===== Data shown

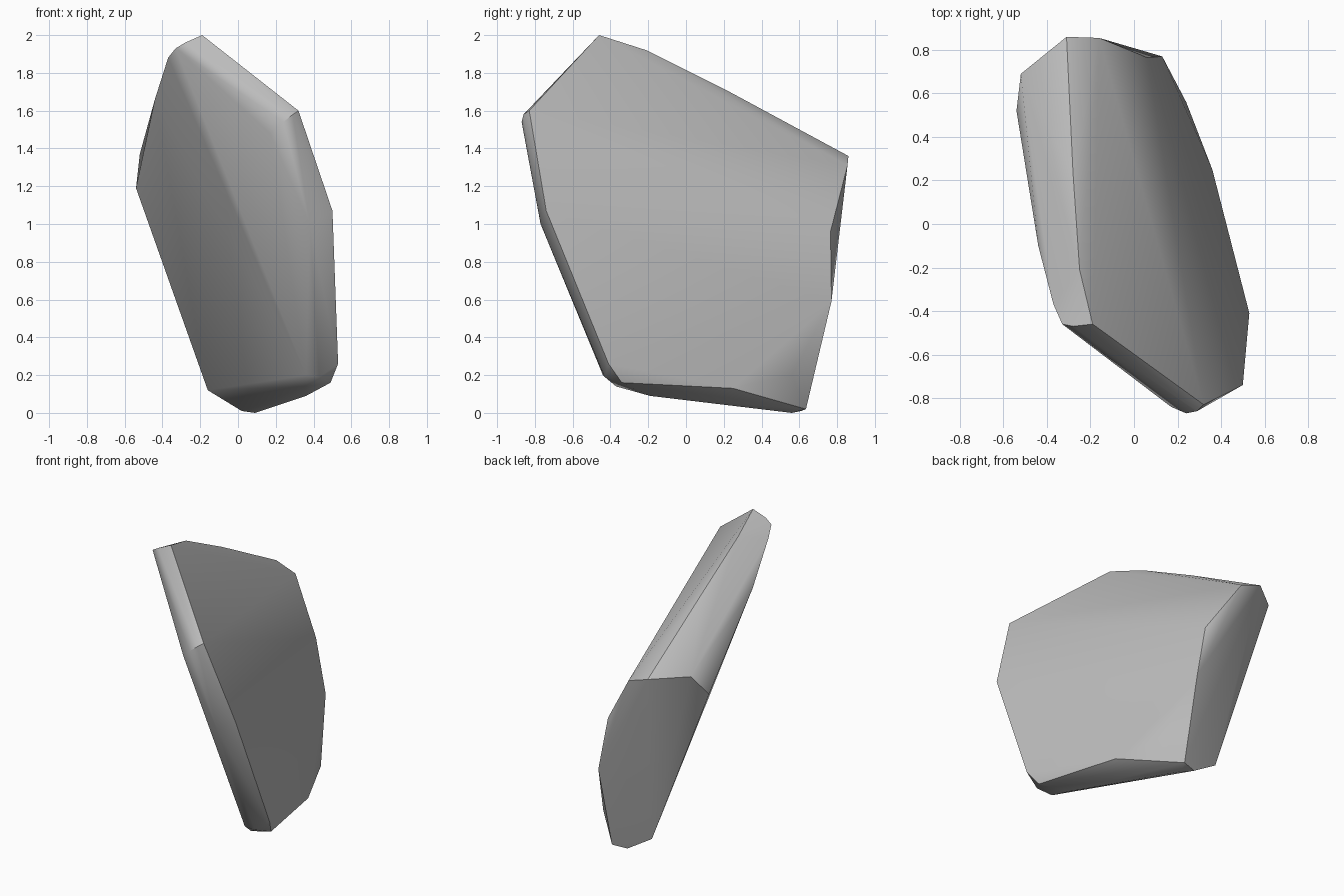
import bpy
import bmesh
import math

# Remove the default cube only
default_cube = bpy.data.objects.get("Cube")
if default_cube:
    bpy.data.objects.remove(default_cube, do_unlink=True)


def make_material(name, colour):
    material = bpy.data.materials.new(name)
    material.use_nodes = True
    material.diffuse_color = colour
    shader = next(n for n in material.node_tree.nodes if n.type == "BSDF_PRINCIPLED")
    shader.inputs["Base Color"].default_value = colour
    shader.inputs["Roughness"].default_value = 0.9
    return material


def make_stone(name, outlines, material, sharp_angle):
    """Wrap a tight convex skin around the rim outlines of a stone."""
    bm = bmesh.new()
    for outline in outlines:
        for corner in outline:
            bm.verts.new(corner)
    hull = bmesh.ops.convex_hull(bm, input=bm.verts[:], use_existing_faces=False)
    unused = {v for v in hull["geom_interior"] + hull["geom_unused"]
              if isinstance(v, bmesh.types.BMVert)}
    bmesh.ops.delete(bm, geom=list(unused), context="VERTS")

    # Merge nearly flat triangles into clean facets
    bmesh.ops.dissolve_limit(bm, angle_limit=math.radians(2),
                             verts=bm.verts[:], edges=bm.edges[:])
    bmesh.ops.recalc_face_normals(bm, faces=bm.faces[:])

    mesh = bpy.data.meshes.new(name)
    bm.to_mesh(mesh)
    bm.free()
    mesh.materials.append(material)
    stone = bpy.data.objects.new(name, mesh)
    bpy.context.collection.objects.link(stone)

    # Worn edges shade smoothly, broken edges stay crisp
    bpy.ops.object.select_all(action="DESELECT")
    stone.select_set(True)
    bpy.context.view_layer.objects.active = stone
    bpy.ops.object.shade_smooth_by_angle(angle=math.radians(sharp_angle))
    return stone


# Broken end at the back, running around its rim
back_break = [
    (-.31, .86, 1.36), (-.16, .855, 1.31), (.06, .765, .96), (.13, .77, .59),
    (.12, .635, .02), (.02, .61, .01), (-.16, .6, .12),
    (-.54, .52, 1.19), (-.52, .69, 1.37),
]

# Sloping crest, with a worn shoulder beside it
crest = [
    (-.28, .23, 1.7), (-.25, -.21, 1.92), (-.19, -.46, 2),
    (-.28, -.47, 1.96), (-.33, -.46, 1.93), (-.37, -.37, 1.88), (-.44, -.1, 1.66),
]

# Leading edge, from the crest down to the foot
leading_edge = [
    (.32, -.83, 1.6), (.29, -.86, 1.58), (.24, -.87, 1.54), (.17, -.84, 1.48),
    (.5, -.74, 1.07), (.38, -.77, 1), (.53, -.41, .26),
    (.43, -.43, .19), (.36, -.44, .2),
]

# Rounded underside
underside = [
    (.49, -.34, .16), (.36, -.37, .14), (.36, -.19, .09),
    (.36, .25, .13), (.24, .56, .2), (.09, .56, 0),
]

stone_grey = make_material("stone grey", (.5, .5, .5, 1))
make_stone("stone_shard", [back_break, crest, leading_edge, underside], stone_grey, 35)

==========

■ Task objective:
Pictures stay out. Write out everything else in the material exactly.

■ Answer below:
import bpy
import bmesh
import math

# Remove the default cube only
default_cube = bpy.data.objects.get("Cube")
if default_cube:
    bpy.data.objects.remove(default_cube, do_unlink=True)


def make_material(name, colour):
    material = bpy.data.materials.new(name)
    material.use_nodes = True
    material.diffuse_color = colour
    shader = next(n for n in material.node_tree.nodes if n.type == "BSDF_PRINCIPLED")
    shader.inputs["Base Color"].default_value = colour
    shader.inputs["Roughness"].default_value = 0.9
    return material


def make_stone(name, outlines, material, sharp_angle):
    """Wrap a tight convex skin around the rim outlines of a stone."""
    bm = bmesh.new()
    for outline in outlines:
        for corner in outline:
            bm.verts.new(corner)
    hull = bmesh.ops.convex_hull(bm, input=bm.verts[:], use_existing_faces=False)
    unused = {v for v in hull["geom_interior"] + hull["geom_unused"]
              if isinstance(v, bmesh.types.BMVert)}
    bmesh.ops.delete(bm, geom=list(unused), context="VERTS")

    # Merge nearly flat triangles into clean facets
    bmesh.ops.dissolve_limit(bm, angle_limit=math.radians(2),
                             verts=bm.verts[:], edges=bm.edges[:])
    bmesh.ops.recalc_face_normals(bm, faces=bm.faces[:])

    mesh = bpy.data.meshes.new(name)
    bm.to_mesh(mesh)
    bm.free()
    mesh.materials.append(material)
    stone = bpy.data.objects.new(name, mesh)
    bpy.context.collection.objects.link(stone)

    # Worn edges shade smoothly, broken edges stay crisp
    bpy.ops.object.select_all(action="DESELECT")
    stone.select_set(True)
    bpy.context.view_layer.objects.active = stone
    bpy.ops.object.shade_smooth_by_angle(angle=math.radians(sharp_angle))
    return stone


# Broken end at the back, running around its rim
back_break = [
    (-.31, .86, 1.36), (-.16, .855, 1.31), (.06, .765, .96), (.13, .77, .59),
    (.12, .635, .02), (.02, .61, .01), (-.16, .6, .12),
    (-.54, .52, 1.19), (-.52, .69, 1.37),
]

# Sloping crest, with a worn shoulder beside it
crest = [
    (-.28, .23, 1.7), (-.25, -.21, 1.92), (-.19, -.46, 2),
    (-.28, -.47, 1.96), (-.33, -.46, 1.93), (-.37, -.37, 1.88), (-.44, -.1, 1.66),
]

# Leading edge, from the crest down to the foot
leading_edge = [
    (.32, -.83, 1.6), (.29, -.86, 1.58), (.24, -.87, 1.54), (.17, -.84, 1.48),
    (.5, -.74, 1.07), (.38, -.77, 1), (.53, -.41, .26),
    (.43, -.43, .19), (.36, -.44, .2),
]

# Rounded underside
underside = [
    (.49, -.34, .16), (.36, -.37, .14), (.36, -.19, .09),
    (.36, .25, .13), (.24, .56, .2), (.09, .56, 0),
]

stone_grey = make_material("stone grey", (.5, .5, .5, 1))
make_stone("stone_shard", [back_break, crest, leading_edge, underside], stone_grey, 35)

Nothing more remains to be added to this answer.